Carnivorous plants are a seductive subject for Matthew M. Kaelin, Fine Arts ’01, Textile/Surface Design ’99

These are plants with a dark beauty—fleshy and curvaceous, with spines that snag, mouths that gape. When an unsuspecting insect alights, it’s a horror show in miniature: the plant turns deadly, trapping and slowly digesting its tiny prey. No wonder Matthew M. Kaelin ’01, a carnivorous-plant aficionado, calls them “sinister.” But dramatic descriptions aside, they’re really just plants that evolved in harsh environments and developed an unusual means of getting nutrients—a survival strategy that evokes both fascination and revulsion.

Ravenous patience, September 30, 2012
Dionaea muscipula (Venus flytrap) is native to the sandy and peaty soils of bogs and wet savannas only in North and South Carolina. Its conservation status on the International Union for Conservation of Nature (IUCN) Red List is Vulnerable.

Kaelin has adored these plants since he first saw them in the 1986 PBS documentary Death Trap. Now he’s a serious student of carnivorous plants (he has named two Nepenthes cultivars) and gives lectures to promote conservation. He grows many varieties at home on Long Island under artificial light, and meticulously photographs them in gorgeous close-up. The result of this near-obsession is a book, The Sinister Beauty of Carnivorous Plants, published by Schiffer in 2016.

Scourge across the Plains of Hades, November 9, 2013
Nepenthes ‘H.R. Giger’ is a cultivar registered by Kaelin in 2015. It is an artificial hybrid of two tropical pitcher plant species, Nepenthes lowii, endemic to Borneo, and Nepenthes spectabilis, endemic to the Indonesian provinces of North Sumatra and Aceh.

Kaelin’s photos are not botanical studies that document plant structures; they are art, intended to generate a feeling in the viewer. He likes to give them ominous titles like “One Thousand Eyes Watching” and “Scourge across the Plains of Hades.” His theme, tackled by generations of artists, is the interplay of sex and death: “It’s the allure of the plant juxtaposed with predation,” he says. In the photos, the strong play of light and dark lends depth, intensity, and a touch of mystery: “You’re a visitor to an alien world.”
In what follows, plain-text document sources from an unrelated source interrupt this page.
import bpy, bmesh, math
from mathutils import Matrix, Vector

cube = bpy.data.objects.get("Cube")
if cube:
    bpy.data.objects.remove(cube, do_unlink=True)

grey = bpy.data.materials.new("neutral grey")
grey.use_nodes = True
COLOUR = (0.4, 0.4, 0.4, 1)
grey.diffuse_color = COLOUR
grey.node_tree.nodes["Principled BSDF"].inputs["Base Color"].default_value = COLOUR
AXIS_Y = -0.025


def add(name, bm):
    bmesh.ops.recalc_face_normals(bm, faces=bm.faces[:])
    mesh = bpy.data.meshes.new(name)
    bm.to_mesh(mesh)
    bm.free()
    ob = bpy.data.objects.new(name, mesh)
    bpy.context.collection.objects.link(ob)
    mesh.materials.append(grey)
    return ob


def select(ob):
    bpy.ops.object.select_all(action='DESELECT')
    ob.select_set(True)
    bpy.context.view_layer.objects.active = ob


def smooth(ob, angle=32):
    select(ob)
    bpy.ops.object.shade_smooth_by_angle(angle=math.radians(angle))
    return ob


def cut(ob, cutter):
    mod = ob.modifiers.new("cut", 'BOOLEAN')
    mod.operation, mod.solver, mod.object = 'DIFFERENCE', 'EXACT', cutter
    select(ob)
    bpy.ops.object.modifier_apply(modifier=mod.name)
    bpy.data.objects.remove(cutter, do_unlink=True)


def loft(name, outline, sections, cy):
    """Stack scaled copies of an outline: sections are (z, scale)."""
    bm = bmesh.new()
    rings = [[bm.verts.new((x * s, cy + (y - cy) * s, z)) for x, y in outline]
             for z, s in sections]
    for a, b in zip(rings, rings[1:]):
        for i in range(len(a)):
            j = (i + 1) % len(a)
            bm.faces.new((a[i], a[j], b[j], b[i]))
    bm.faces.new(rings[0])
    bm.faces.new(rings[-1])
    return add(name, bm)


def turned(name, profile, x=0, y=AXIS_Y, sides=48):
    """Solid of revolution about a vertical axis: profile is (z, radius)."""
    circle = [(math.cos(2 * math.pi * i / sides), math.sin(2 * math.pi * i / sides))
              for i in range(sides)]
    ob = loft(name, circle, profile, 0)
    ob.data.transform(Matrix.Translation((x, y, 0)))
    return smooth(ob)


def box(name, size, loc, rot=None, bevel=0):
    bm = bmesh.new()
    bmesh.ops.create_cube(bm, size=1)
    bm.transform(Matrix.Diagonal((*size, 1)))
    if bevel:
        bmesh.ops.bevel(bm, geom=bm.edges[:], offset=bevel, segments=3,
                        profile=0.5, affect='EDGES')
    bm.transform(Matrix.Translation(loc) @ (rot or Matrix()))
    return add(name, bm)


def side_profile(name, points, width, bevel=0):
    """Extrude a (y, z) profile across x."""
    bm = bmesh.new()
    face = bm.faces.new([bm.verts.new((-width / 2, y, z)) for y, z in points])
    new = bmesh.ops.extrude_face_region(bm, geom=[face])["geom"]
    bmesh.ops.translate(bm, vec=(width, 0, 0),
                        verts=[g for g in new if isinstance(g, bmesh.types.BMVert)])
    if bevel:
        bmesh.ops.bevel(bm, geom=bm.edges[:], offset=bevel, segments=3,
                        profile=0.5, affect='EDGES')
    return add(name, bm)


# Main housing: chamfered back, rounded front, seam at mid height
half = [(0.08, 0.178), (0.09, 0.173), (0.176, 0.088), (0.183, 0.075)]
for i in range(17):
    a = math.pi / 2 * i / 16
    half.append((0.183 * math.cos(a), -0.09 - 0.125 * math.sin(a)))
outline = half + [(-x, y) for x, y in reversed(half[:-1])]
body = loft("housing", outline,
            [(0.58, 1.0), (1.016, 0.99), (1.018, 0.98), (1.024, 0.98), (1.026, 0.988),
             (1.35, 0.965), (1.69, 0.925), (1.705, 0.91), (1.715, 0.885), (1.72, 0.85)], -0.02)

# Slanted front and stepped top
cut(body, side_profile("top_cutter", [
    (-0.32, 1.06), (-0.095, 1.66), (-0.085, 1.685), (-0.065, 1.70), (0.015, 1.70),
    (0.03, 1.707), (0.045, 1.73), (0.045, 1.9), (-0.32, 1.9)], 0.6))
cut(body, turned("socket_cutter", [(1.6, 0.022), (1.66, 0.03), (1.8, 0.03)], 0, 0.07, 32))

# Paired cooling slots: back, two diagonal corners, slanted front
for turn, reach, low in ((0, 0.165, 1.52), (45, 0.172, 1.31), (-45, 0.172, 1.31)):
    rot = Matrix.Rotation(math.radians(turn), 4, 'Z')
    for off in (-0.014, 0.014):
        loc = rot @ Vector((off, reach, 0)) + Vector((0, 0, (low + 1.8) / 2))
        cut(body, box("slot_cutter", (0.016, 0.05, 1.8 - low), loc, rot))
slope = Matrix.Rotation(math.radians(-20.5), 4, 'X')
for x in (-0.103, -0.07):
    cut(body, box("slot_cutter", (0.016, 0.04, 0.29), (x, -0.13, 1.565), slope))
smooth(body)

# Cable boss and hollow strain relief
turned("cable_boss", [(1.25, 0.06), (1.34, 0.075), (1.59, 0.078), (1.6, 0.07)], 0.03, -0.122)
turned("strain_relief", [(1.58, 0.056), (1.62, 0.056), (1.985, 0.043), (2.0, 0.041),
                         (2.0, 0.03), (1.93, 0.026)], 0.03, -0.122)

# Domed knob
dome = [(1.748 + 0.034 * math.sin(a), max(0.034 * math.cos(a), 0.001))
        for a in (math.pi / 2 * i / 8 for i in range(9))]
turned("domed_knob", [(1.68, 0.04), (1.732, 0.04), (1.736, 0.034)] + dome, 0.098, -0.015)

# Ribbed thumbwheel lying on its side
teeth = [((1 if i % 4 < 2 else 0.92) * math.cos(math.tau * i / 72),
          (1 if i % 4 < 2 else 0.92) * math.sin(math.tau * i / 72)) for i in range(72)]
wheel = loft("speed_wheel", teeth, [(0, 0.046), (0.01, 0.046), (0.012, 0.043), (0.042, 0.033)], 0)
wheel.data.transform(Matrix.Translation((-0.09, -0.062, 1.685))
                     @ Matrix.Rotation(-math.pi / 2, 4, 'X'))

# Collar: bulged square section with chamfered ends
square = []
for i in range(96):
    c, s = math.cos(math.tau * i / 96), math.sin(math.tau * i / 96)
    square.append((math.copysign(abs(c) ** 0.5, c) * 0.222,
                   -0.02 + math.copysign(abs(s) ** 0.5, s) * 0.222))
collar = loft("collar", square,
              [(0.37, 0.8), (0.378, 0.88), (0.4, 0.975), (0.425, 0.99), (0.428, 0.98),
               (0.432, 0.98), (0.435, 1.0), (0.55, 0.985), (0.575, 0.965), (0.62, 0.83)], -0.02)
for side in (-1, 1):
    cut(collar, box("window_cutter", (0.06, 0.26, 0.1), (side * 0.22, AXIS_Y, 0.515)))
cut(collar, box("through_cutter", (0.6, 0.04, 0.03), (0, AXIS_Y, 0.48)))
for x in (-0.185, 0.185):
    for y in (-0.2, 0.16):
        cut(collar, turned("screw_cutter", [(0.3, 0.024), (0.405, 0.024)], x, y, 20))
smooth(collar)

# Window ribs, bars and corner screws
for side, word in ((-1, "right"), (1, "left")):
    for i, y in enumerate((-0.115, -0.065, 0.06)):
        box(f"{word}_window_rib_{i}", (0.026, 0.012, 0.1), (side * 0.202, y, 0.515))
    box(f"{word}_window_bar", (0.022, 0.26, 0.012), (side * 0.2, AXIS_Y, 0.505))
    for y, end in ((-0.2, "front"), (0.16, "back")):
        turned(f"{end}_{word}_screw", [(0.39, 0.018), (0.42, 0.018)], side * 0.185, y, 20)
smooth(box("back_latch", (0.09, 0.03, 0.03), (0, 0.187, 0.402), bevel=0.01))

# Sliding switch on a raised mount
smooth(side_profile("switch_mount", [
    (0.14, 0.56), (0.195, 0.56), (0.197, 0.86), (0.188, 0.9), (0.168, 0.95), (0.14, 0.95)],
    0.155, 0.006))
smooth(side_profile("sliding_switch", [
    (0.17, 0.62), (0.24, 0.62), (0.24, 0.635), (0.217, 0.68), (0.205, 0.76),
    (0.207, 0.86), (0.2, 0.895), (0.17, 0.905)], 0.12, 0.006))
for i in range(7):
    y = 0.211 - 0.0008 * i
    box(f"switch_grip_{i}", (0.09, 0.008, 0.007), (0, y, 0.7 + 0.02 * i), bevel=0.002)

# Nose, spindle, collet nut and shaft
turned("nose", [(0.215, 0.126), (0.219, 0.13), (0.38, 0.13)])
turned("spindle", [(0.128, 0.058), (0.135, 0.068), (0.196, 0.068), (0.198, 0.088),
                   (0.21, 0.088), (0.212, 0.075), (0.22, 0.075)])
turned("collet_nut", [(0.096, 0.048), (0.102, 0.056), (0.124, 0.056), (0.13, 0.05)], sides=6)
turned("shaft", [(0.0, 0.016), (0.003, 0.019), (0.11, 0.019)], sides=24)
One Thousand Eyes Watching, October 26, 2010
Drosera capensis (cape sundew) occurs naturally on the southwestern Cape of South Africa in marshes, along streams, and in permanent seeps or damp areas of fynbos habitat. It is not considered threatened in its remote natural habitat.

Torches of Insanity Illuminate Us All, September 17, 2011
Sarracenia leucophylla (white pitcher plant) inhabits moist and low-nutrient longleaf pine savannas along the U.S. Gulf Coast. Due to wide-scale destruction of its habitat, and over-collection for commercial sales, its conservation status is Vulnerable on the IUCN Red List.